_Exercise requirements_. Please filter the listing below and copy out the lines that hold "shapeOf".

_Data_.
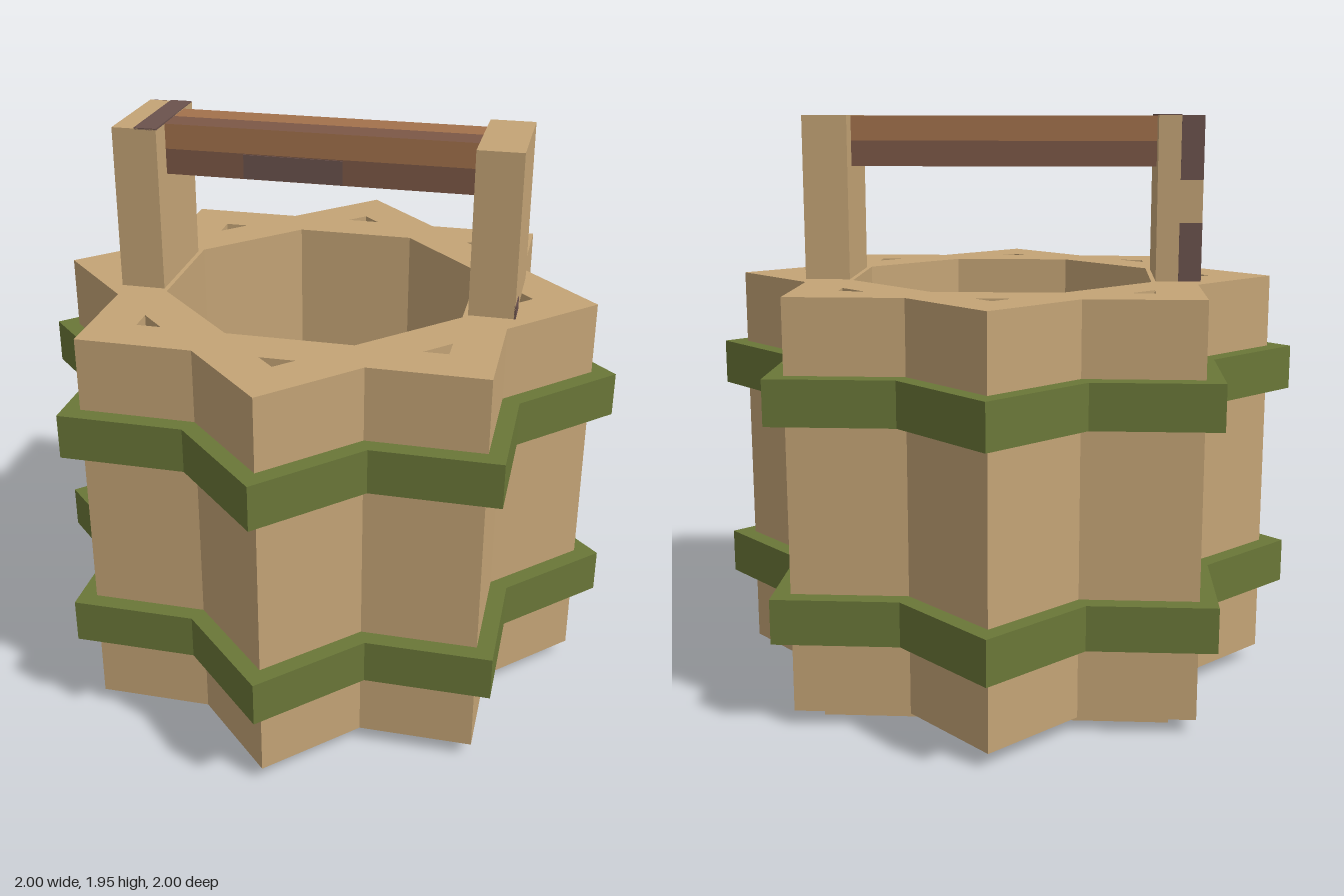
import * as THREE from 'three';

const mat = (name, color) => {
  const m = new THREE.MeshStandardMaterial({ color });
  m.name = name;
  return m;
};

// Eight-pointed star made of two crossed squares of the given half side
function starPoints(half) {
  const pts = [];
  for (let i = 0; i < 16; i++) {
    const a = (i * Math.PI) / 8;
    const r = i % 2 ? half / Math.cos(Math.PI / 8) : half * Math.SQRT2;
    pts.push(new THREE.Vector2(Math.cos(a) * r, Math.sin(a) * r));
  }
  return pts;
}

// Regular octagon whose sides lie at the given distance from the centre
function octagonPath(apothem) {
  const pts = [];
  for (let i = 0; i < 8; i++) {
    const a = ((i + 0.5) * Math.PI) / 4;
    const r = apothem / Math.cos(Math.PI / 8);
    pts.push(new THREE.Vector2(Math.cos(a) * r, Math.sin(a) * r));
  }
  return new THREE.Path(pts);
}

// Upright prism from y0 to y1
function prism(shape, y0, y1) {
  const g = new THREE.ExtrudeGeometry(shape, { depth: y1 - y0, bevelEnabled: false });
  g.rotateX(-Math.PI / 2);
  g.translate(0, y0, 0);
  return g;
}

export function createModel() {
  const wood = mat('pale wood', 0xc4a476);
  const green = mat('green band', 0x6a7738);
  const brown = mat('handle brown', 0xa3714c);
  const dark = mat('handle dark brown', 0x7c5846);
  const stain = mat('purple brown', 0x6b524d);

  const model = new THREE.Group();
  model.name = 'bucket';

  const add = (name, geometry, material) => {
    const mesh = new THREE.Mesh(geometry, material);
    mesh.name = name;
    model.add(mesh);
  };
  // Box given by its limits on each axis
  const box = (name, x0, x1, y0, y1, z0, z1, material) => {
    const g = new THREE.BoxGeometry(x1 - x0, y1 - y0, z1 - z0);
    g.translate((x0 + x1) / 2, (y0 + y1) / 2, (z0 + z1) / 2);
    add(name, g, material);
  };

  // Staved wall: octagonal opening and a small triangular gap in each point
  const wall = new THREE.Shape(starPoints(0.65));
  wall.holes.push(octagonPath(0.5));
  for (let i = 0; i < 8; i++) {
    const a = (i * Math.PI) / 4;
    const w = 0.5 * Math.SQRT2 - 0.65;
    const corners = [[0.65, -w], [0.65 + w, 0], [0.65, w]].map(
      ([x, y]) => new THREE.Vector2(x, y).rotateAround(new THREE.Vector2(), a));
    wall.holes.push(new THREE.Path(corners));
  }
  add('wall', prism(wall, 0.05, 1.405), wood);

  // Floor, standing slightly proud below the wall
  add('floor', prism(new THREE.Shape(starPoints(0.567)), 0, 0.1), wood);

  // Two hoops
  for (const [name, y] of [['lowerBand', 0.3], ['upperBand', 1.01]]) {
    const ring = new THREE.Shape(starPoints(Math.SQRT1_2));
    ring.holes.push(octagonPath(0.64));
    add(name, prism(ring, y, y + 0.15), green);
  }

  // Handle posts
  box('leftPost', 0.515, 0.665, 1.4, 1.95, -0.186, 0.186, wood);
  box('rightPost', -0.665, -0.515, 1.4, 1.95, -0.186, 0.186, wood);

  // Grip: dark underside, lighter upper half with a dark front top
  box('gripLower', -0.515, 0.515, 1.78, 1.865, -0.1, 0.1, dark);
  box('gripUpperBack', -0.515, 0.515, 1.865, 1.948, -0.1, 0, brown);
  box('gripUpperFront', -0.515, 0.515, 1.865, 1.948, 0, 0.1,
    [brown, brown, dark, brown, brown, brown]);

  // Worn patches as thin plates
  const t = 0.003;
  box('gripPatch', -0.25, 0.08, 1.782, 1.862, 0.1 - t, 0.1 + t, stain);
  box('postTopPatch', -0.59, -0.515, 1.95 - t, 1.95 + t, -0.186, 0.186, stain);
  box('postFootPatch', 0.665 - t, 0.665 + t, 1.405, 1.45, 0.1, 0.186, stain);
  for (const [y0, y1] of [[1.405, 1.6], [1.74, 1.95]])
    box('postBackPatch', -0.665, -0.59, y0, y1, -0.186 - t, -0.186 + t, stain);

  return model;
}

* * *

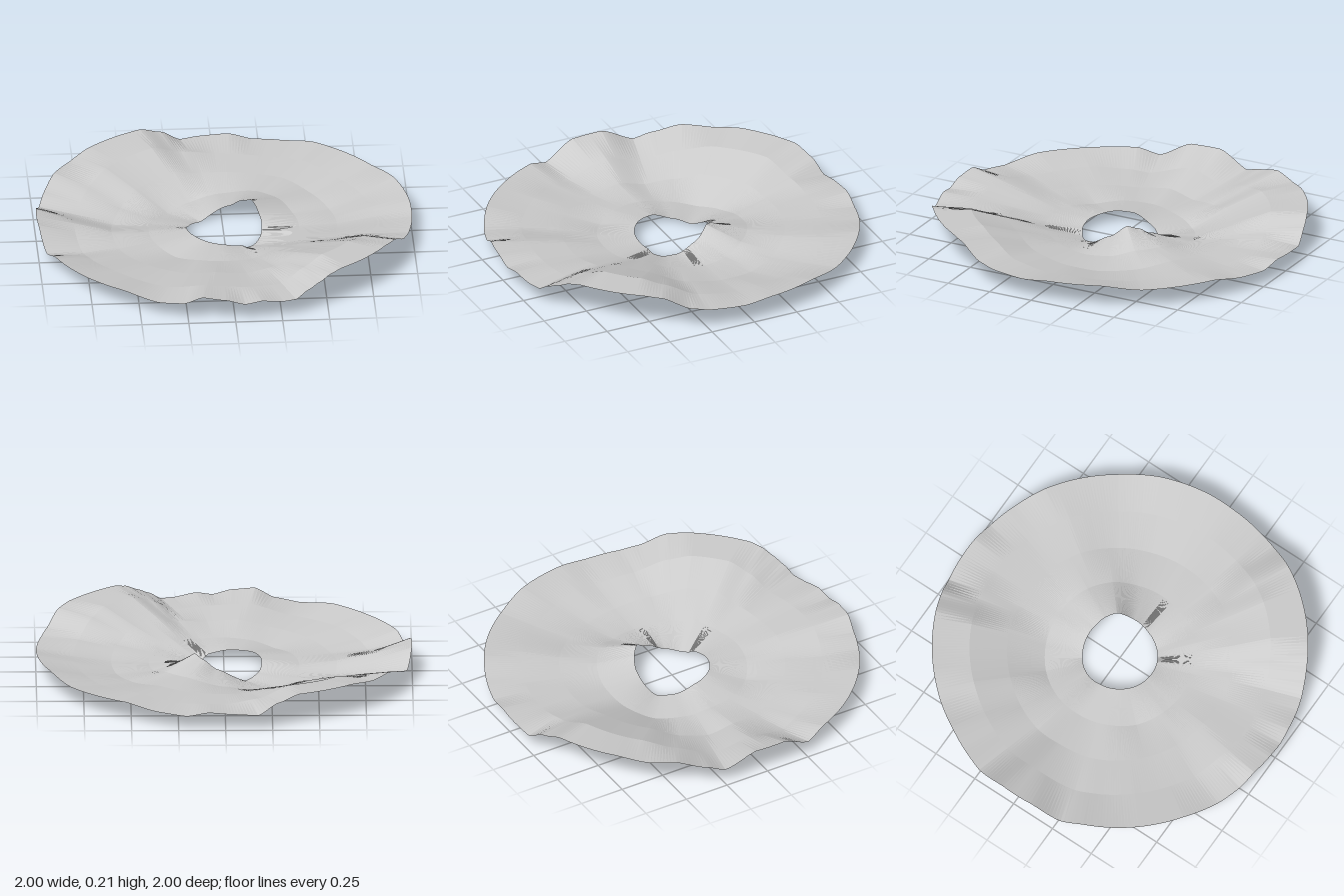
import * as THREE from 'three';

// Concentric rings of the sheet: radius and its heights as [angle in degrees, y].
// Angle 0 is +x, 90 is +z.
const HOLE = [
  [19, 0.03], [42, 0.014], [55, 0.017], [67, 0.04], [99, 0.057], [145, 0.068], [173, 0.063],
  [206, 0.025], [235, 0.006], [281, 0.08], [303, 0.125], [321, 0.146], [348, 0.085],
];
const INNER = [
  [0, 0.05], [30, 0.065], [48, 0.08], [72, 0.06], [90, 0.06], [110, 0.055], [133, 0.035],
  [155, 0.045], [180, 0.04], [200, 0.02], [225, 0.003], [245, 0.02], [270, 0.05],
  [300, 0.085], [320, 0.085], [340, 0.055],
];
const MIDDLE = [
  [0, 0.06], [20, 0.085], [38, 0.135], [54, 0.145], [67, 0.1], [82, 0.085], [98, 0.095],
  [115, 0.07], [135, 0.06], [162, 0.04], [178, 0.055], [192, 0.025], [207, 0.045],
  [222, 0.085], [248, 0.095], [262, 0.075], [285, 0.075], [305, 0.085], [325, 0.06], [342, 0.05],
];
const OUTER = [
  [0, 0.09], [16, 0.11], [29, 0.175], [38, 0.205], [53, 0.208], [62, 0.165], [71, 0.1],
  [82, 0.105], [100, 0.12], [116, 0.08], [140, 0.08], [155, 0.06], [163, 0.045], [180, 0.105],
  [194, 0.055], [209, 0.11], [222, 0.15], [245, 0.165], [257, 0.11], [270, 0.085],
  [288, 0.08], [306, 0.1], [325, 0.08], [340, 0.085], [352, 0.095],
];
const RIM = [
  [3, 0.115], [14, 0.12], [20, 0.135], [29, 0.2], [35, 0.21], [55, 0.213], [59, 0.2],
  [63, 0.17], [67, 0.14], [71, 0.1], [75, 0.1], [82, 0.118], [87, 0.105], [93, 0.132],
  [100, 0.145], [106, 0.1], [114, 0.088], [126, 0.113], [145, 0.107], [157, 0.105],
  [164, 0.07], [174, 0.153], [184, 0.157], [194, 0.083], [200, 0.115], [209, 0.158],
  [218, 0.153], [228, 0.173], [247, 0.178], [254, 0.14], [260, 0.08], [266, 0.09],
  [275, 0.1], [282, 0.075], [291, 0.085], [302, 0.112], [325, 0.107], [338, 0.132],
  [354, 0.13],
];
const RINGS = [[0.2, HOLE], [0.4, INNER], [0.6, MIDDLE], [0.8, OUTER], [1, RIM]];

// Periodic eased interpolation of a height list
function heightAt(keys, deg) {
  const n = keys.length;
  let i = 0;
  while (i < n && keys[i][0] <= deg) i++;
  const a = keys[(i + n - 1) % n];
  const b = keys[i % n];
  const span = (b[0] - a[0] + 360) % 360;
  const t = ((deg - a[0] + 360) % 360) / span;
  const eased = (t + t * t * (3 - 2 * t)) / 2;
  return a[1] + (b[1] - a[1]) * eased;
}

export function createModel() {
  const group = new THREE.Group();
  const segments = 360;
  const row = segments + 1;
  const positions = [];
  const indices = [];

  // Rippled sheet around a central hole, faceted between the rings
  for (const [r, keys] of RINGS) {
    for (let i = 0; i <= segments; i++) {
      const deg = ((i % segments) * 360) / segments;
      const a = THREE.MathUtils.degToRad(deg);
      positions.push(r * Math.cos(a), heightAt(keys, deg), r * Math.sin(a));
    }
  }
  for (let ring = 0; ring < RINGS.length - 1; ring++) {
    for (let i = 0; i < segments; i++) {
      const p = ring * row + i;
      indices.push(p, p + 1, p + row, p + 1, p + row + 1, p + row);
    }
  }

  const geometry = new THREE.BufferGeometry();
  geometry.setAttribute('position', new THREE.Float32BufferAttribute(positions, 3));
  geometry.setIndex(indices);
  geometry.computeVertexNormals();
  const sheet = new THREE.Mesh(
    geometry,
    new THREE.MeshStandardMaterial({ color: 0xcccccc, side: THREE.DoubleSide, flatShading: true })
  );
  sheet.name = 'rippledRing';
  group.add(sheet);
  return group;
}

==

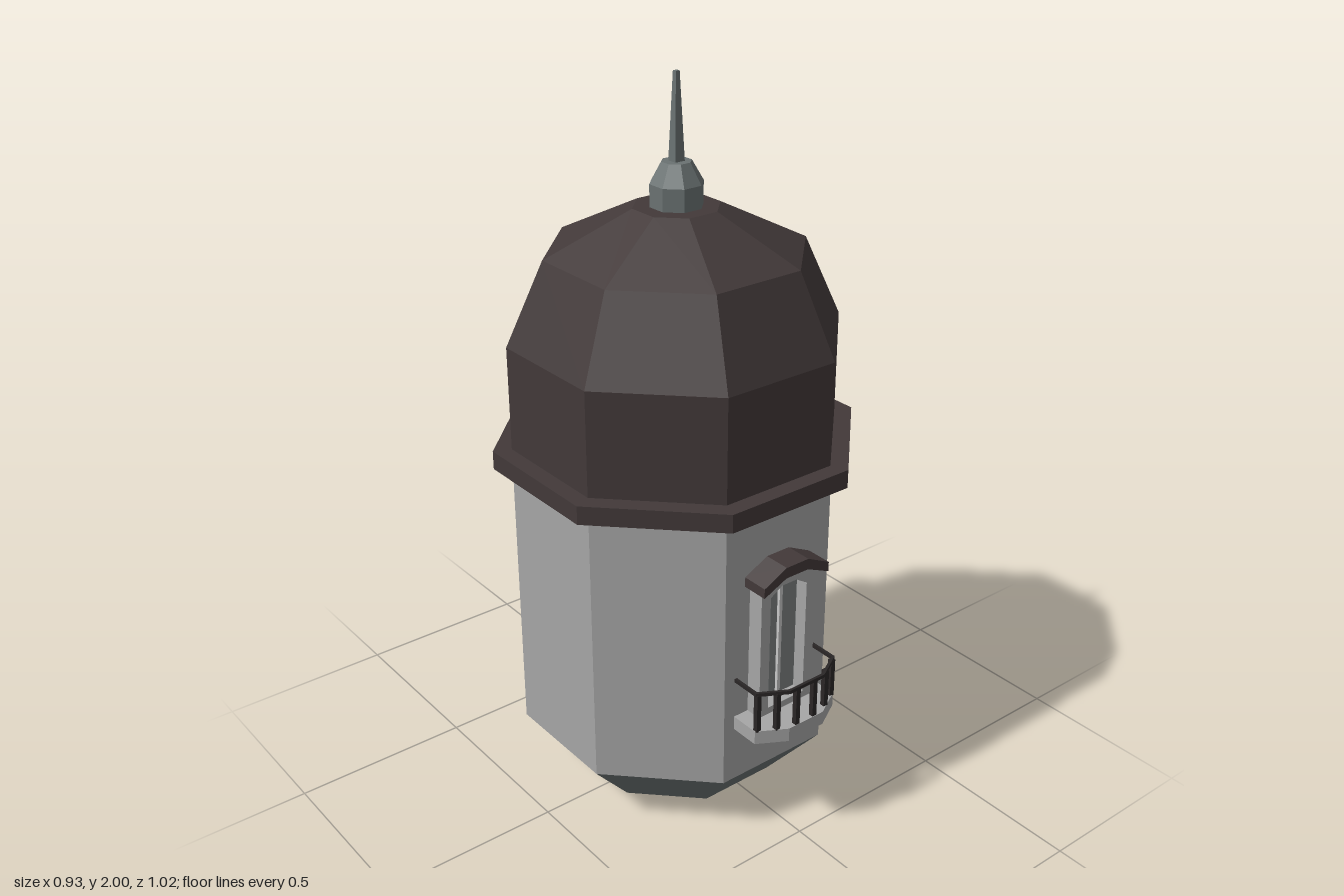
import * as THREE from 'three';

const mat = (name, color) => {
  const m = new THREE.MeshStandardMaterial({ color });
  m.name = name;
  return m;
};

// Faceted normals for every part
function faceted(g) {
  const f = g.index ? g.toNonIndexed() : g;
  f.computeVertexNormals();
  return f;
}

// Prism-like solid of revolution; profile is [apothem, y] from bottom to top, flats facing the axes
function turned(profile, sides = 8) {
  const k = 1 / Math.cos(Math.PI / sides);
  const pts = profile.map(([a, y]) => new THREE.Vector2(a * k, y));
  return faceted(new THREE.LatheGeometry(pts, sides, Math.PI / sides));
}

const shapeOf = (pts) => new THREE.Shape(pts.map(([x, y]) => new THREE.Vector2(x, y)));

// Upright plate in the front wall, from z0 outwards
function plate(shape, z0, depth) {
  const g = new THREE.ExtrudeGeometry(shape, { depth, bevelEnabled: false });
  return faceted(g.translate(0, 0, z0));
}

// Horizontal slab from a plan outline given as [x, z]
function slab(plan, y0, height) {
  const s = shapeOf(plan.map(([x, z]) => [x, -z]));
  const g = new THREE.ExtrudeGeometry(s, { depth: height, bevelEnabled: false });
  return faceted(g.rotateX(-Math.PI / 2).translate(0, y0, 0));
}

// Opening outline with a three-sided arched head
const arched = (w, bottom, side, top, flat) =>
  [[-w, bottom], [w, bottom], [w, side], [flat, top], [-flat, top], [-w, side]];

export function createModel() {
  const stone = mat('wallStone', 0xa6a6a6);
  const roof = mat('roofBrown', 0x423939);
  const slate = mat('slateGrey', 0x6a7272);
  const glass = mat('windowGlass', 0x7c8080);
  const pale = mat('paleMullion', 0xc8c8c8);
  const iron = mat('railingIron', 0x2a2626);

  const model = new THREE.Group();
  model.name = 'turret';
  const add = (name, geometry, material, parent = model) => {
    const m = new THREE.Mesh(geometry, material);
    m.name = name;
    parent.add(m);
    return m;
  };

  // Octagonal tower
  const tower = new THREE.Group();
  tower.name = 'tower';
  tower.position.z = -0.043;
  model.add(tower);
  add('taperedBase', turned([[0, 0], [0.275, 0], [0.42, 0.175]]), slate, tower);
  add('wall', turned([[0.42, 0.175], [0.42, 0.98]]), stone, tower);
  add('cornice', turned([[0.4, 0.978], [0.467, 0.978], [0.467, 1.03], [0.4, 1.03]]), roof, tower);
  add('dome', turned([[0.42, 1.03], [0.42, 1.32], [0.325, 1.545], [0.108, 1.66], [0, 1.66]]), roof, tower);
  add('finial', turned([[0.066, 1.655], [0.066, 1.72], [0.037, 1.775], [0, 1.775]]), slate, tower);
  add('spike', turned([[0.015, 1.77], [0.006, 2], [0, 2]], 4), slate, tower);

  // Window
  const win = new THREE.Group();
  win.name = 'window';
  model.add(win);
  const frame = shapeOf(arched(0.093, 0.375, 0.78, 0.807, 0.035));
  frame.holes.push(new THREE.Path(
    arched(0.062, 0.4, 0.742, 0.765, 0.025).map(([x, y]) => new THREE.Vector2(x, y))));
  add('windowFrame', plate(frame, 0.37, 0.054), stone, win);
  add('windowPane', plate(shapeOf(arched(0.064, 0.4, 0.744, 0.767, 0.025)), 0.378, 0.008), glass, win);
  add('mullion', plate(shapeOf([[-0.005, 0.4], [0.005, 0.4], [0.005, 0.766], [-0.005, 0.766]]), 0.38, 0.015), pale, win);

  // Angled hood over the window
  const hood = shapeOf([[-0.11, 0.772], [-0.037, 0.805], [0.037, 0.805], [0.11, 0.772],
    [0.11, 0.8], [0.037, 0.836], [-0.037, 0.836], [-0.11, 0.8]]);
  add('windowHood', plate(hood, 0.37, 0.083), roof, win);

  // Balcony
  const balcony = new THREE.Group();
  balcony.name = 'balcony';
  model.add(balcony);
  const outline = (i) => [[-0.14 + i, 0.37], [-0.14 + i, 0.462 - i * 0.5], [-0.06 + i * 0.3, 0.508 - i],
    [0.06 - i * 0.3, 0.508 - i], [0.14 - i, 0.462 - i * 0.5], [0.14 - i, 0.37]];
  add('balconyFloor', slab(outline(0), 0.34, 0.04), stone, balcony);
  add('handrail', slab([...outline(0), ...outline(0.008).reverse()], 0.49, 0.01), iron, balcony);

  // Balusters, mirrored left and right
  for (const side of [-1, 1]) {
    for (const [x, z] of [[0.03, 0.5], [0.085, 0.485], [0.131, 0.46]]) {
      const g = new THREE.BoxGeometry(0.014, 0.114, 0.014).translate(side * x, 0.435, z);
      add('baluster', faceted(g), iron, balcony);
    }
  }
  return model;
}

_Task response_.
const shapeOf = (pts) => new THREE.Shape(pts.map(([x, y]) => new THREE.Vector2(x, y)));
  const s = shapeOf(plan.map(([x, z]) => [x, -z]));
  const frame = shapeOf(arched(0.093, 0.375, 0.78, 0.807, 0.035));
  add('windowPane', plate(shapeOf(arched(0.064, 0.4, 0.744, 0.767, 0.025)), 0.378, 0.008), glass, win);
  add('mullion', plate(shapeOf([[-0.005, 0.4], [0.005, 0.4], [0.005, 0.766], [-0.005, 0.766]]), 0.38, 0.015), pale, win);
  const hood = shapeOf([[-0.11, 0.772], [-0.037, 0.805], [0.037, 0.805], [0.11, 0.772],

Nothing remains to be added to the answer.